Chinese actors target telecom

In an attempt to ensure the security of cyberspace and information, the Chinese government recently passed a new law on cryptography. This paves the way for the country to release its own digital currency, which is aimed at cutting costs of circulating  paper money and to help policymakers control the money supply

The new cryptography law, which comes to effect on January 1, 2020, is designed to assist the development of the cryptography business and enhancing the security of cryptocurrency.

In 2014, China’s Central Bank set up a research team to work on its digital currency to cut the costs of traditional paper money and to control the money supply. The new digital currency can be used across major payment platforms like WeChat and Alipay, according to the Central Bank.

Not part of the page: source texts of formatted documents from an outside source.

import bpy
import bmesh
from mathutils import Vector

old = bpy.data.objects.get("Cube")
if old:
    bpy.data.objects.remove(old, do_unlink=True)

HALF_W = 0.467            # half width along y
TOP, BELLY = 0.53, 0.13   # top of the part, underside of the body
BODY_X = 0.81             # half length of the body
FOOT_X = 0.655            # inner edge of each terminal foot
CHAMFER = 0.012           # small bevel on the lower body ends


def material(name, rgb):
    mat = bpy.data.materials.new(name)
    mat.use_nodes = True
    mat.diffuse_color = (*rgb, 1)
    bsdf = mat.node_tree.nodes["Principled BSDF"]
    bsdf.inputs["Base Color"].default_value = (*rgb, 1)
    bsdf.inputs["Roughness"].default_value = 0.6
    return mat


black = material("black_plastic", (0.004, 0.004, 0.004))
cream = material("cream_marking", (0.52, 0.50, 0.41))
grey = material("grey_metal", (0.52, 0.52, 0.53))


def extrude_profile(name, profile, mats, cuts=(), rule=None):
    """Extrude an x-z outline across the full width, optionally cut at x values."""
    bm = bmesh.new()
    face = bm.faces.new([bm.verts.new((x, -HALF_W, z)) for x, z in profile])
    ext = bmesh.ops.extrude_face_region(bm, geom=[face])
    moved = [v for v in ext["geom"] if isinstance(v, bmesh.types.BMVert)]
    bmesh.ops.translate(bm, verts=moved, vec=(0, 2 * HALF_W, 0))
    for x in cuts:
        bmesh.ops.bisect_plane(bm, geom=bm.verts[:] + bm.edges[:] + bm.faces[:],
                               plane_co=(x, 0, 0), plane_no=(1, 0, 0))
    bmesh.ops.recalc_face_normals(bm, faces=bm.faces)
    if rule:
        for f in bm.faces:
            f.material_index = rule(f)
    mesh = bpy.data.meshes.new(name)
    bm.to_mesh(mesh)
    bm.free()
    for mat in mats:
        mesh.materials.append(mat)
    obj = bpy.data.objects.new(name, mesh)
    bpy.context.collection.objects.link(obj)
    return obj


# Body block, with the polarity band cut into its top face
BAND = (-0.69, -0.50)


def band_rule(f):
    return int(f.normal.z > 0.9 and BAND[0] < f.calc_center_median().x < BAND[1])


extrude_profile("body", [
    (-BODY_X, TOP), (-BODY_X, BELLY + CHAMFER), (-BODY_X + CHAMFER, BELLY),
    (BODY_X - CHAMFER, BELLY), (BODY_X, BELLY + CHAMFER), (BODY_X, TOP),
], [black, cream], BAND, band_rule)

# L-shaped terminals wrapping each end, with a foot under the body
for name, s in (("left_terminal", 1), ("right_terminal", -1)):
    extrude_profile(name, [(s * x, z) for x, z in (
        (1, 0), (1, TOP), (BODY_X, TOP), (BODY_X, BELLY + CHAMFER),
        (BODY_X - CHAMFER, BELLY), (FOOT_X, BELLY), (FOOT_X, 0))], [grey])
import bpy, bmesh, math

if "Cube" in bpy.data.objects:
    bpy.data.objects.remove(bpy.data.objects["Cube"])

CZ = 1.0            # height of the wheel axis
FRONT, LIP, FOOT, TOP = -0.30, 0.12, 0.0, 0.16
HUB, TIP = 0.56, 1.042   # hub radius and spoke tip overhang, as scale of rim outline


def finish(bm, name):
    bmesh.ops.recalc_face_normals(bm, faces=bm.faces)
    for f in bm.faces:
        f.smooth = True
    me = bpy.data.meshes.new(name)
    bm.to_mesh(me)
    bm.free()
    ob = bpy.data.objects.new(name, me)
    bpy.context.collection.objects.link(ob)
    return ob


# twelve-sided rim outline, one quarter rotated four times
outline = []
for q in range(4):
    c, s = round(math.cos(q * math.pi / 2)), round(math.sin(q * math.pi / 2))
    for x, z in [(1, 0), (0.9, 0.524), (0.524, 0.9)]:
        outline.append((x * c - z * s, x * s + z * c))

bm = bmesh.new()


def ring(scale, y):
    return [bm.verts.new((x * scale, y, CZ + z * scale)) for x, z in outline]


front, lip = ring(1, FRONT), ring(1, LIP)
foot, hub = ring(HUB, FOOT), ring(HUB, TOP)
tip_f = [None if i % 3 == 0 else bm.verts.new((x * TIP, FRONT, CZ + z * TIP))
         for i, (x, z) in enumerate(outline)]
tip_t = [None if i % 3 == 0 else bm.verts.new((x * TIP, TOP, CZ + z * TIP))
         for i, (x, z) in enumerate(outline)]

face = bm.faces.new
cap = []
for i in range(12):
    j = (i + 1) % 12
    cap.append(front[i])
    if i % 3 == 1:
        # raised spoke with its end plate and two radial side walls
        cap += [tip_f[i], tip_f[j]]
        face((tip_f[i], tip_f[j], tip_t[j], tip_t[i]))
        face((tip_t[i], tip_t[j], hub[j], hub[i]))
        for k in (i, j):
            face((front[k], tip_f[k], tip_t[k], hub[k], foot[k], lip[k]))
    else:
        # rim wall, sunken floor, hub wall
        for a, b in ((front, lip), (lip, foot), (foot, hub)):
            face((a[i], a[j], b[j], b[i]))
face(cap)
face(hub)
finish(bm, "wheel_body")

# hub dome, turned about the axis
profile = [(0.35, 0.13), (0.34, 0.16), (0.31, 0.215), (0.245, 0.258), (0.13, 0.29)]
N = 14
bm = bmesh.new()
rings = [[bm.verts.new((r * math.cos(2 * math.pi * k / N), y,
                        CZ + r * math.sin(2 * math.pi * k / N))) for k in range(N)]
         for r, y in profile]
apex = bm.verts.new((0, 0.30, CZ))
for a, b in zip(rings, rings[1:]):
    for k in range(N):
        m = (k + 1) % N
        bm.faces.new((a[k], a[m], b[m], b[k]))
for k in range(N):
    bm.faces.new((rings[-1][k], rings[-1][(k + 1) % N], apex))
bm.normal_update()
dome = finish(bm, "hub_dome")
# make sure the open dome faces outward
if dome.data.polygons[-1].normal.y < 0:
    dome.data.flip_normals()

Previously, a wide range of uncoordinated laws and regulations governed the Internet in China. The Chinese government implemented a contentious new law in 2017, which allegedly imposes strict requirements on data storage and scrutiny. The proposed law, which was approved in November 2016 by China’s National People’s Congress, prohibits service providers from recording and selling the personal information of Internet users. In the case of these prohibitions being violated, it also gives users greater information security rights, including requirements that their data be wiped clean.

International trade organizations opposed the new Chinese regulations, at a minimum pushing for a delay in implementation, arguing that the new rules would hamper business activities on the Internet in China.

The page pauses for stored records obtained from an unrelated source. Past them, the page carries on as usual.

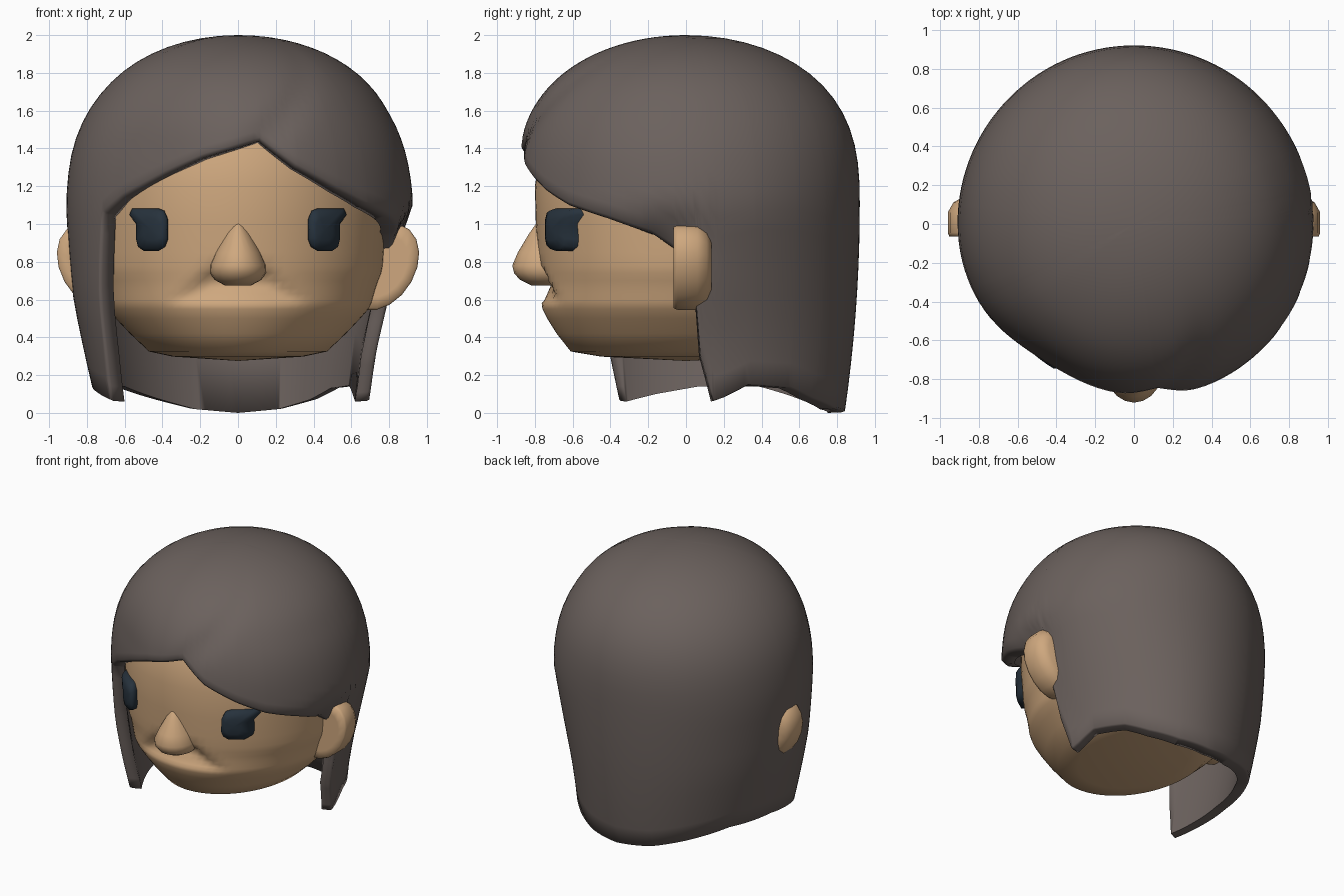
import bpy, bmesh, math
from math import sin, cos, pi, radians, exp, sqrt

cube = bpy.data.objects.get("Cube")
if cube:
    bpy.data.objects.remove(cube, do_unlink=True)


def material(name, rgb):
    m = bpy.data.materials.new(name)
    m.use_nodes = True
    m.diffuse_color = (*rgb, 1)
    m.node_tree.nodes["Principled BSDF"].inputs["Base Color"].default_value = (*rgb, 1)
    return m


SKIN = material("warm skin", (0.62, 0.39, 0.21))
HAIR = material("grey brown hair", (0.147, 0.12, 0.11))
EYE = material("dark navy", (0.02, 0.032, 0.046))


def lerp(table, v):
    """Piecewise linear lookup in ascending (key, value) pairs."""
    if v <= table[0][0]:
        return table[0][1]
    for (a, p), (b, q) in zip(table, table[1:]):
        if v <= b:
            return p + (q - p) * (v - a) / (b - a)
    return table[-1][1]


def clamp(v):
    return max(0.0, min(1.0, v))


def loft(name, rings, mat, angle):
    """Join closed rings of equal length, cap the ends, weld and smooth."""
    bm = bmesh.new()
    rows = [[bm.verts.new(p) for p in ring] for ring in rings]
    n = len(rows[0])
    for a, b in zip(rows, rows[1:]):
        for i in range(n):
            j = (i + 1) % n
            bm.faces.new((a[i], a[j], b[j], b[i]))
    for row in (rows[0], rows[-1]):
        if (row[0].co - row[n // 2].co).length > 0.001:
            bm.faces.new(row)
    bmesh.ops.remove_doubles(bm, verts=bm.verts, dist=0.0005)
    bmesh.ops.recalc_face_normals(bm, faces=bm.faces)
    mesh = bpy.data.meshes.new(name)
    bm.to_mesh(mesh)
    bm.free()
    mesh.materials.append(mat)
    ob = bpy.data.objects.new(name, mesh)
    bpy.context.collection.objects.link(ob)
    bpy.ops.object.select_all(action='DESELECT')
    ob.select_set(True)
    bpy.context.view_layer.objects.active = ob
    bpy.ops.object.shade_smooth_by_angle(angle=radians(angle))


# Head: turned profile, narrower jaw, with a sloping lip ledge pressed into the front
HEAD = [(0.275, 0), (0.298, 0.45), (0.325, 0.61), (0.42, 0.685), (0.5, 0.735),
        (0.55, 0.76), (0.58, 0.768), (0.6, 0.768), (0.63, 0.768), (0.66, 0.768), (0.7, 0.77),
        (0.74, 0.775), (0.78, 0.78), (0.85, 0.785), (1.0, 0.795), (1.2, 0.8),
        (1.45, 0.76), (1.65, 0.62), (1.8, 0.4), (1.88, 0)]
JAW = [(0.32, 0.77), (0.42, 0.835), (0.55, 0.91), (0.75, 0.985)]
LEDGE = [(0.575, 0), (0.6, 0.02), (0.7, 0.064), (0.78, 0)]


def head_point(z, r, a):
    x, y = r * sin(a) * lerp(JAW, z), -r * cos(a)
    if y < 0:
        width = lerp([(0.58, 0.4), (0.72, 0.21)], z)
        y += lerp(LEDGE, z) * clamp((width - abs(x)) / 0.1)
    return x, y, z


loft("head", [[head_point(z, r, 2 * pi * i / 96) for i in range(96)] for z, r in HEAD], SKIN, 75)

# Hair: shell whose lower edge follows (angle from front, height)
EDGE = [(-180, 0.0), (-160, 0.02), (-143, 0.07), (-120, 0.14), (-95, 0.14), (-78, 0.1),
        (-65, 0.06), (-62, 0.3), (-58.5, 0.7), (-55, 1.04), (-46, 1.13), (-28, 1.25),
        (-13, 1.34), (8, 1.43), (20, 1.29), (35, 1.17), (47, 1.09), (63, 1.02), (78, 0.94),
        (86, 0.86), (93, 0.65), (95, 0.3), (100, 0.06), (104, 0.08), (113, 0.145),
        (130, 0.13), (143, 0.07), (160, 0.02), (180, 0.0)]
SIDE_LEFT = [(0, 0.83), (0.3, 0.83), (0.5, 0.86), (0.8, 0.93), (1.1, 1.01),
             (1.36, 0.985), (1.6, 0.96), (2, 0.97)]
SIDE_RIGHT = [(0, 0.88), (0.6, 0.965), (1.1, 0.99), (1.4, 0.975), (1.73, 0.95), (2, 0.95)]
THICK = 0.09


def hair_point(deg, z, inset=0.0):
    top = 2 - inset
    if z > 1.1:
        u = clamp((z - 1.1) / (top - 1.1))
        r = (0.92 - inset) * sqrt(max(0, 1 - u ** 2.75))
    else:
        r = 0.92 - inset - 0.08 * ((1.1 - z) / 1.1) ** 2
    # flatter on the swept side, with a shallow parting groove and a tuck over the ear
    r *= 1 - 0.075 * exp(-((deg + 33) / 26) ** 2) * (1 - 0.6 * clamp((z - 1.4) / 0.4))
    part = 8 + 35 * max(0, (z - 1.43) / 0.5)
    r -= 0.025 * exp(-((deg - part) / 8) ** 2) * clamp((1.97 - z) / 0.4) * clamp(r * 3)
    r -= 0.06 * exp(-((deg - 84) / 12) ** 2 - ((z - 0.9) / 0.13) ** 2)
    a = radians(deg)
    side = lerp(SIDE_LEFT if deg > 0 else SIDE_RIGHT, z)
    return r * sin(a) * side, -r * cos(a), z


def hair_column(deg):
    low = lerp(EDGE, deg)
    bevel = 0.02 * clamp((low - 0.3) / 0.5) + 0.01
    start = low + bevel
    outer = [(0, 0, 2)]
    outer += [hair_point(deg, start + (2 - start) * cos(pi / 2 * i / 24)) for i in range(1, 25)]
    rim = [hair_point(deg, low + bevel * 0.3, THICK * 0.2), hair_point(deg, low, THICK)]
    top = 2 - THICK
    inner = [hair_point(deg, low + (top - low) * sin(pi / 2 * i / 10), THICK) for i in range(1, 10)]
    return outer + rim + inner + [(0, 0, top)]


angles = set(range(-180, 180, 3)) | set(range(-68, -50)) | set(range(76, 106))
angles |= {d for d, z in EDGE[:-1]}
columns = [hair_column(d) for d in sorted(angles)]
loft("hair", list(zip(*columns)), HAIR, 100)

# Nose: stacked ovals of (height, half width, reach)
NOSE = [(0.675, 0.07, 0.08), (0.705, 0.125, 0.14), (0.74, 0.147, 0.17), (0.78, 0.15, 0.18),
        (0.85, 0.12, 0.15), (0.95, 0.065, 0.09), (1.0, 0.03, 0.055), (1.02, 0, 0.03)]
loft("nose", [[(w * cos(2 * pi * i / 20), -0.74 - d * sin(2 * pi * i / 20), z)
               for i in range(20)] for z, w, d in NOSE], SKIN, 60)

# Eye outline with a lash at the upper outer corner
EYE_SHAPE = [(0.42, 0.858), (0.5, 0.858), (0.53, 0.88), (0.54, 0.92), (0.54, 1.0),
             (0.575, 1.05), (0.56, 1.082), (0.42, 1.082), (0.39, 1.07), (0.372, 1.03),
             (0.37, 0.92), (0.385, 0.88)]


def eye_ring(sign, scale, lift):
    ring = []
    for x, z in EYE_SHAPE:
        x, z = 0.46 + (x - 0.46) * scale, 0.97 + (z - 0.97) * scale
        ring.append((sign * x, -sqrt(0.8 ** 2 - x * x) - lift, z))
    return ring


for sign, side in ((1, "left"), (-1, "right")):
    loft(side + "_eye", [eye_ring(sign, s, d) for s, d in
                         ((1, -0.06), (1, 0.01), (0.9, 0.042), (0.5, 0.06), (0, 0.06))], EYE, 75)
    # Ear: leaning outwards, flat in front, rounded behind
    ear = []
    for y, s in ((-0.065, 0.7), (-0.065, 0.96), (-0.045, 1), (0.06, 1), (0.11, 0.86), (0.135, 0.65)):
        ring = []
        for i in range(18):
            a = 2 * pi * i / 18
            x = 0.76 + s * (0.19 * cos(a) + 0.06 * sin(a))
            ring.append((sign * x, y, 0.772 + 0.23 * s * sin(a)))
        ear.append(ring)
    loft(side + "_ear", ear, SKIN, 80)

In an attempt to prevent any damage to global trade services, the U.S. asked China not to implement its stringent cybersecurity law. In a two-page document submitted for debate at the World Trade Organisation (WTO) Services Council, the U.S. claimed that China’s new cybersecurity norms can have a huge impact on cross border services supplied through a commercial presence abroad.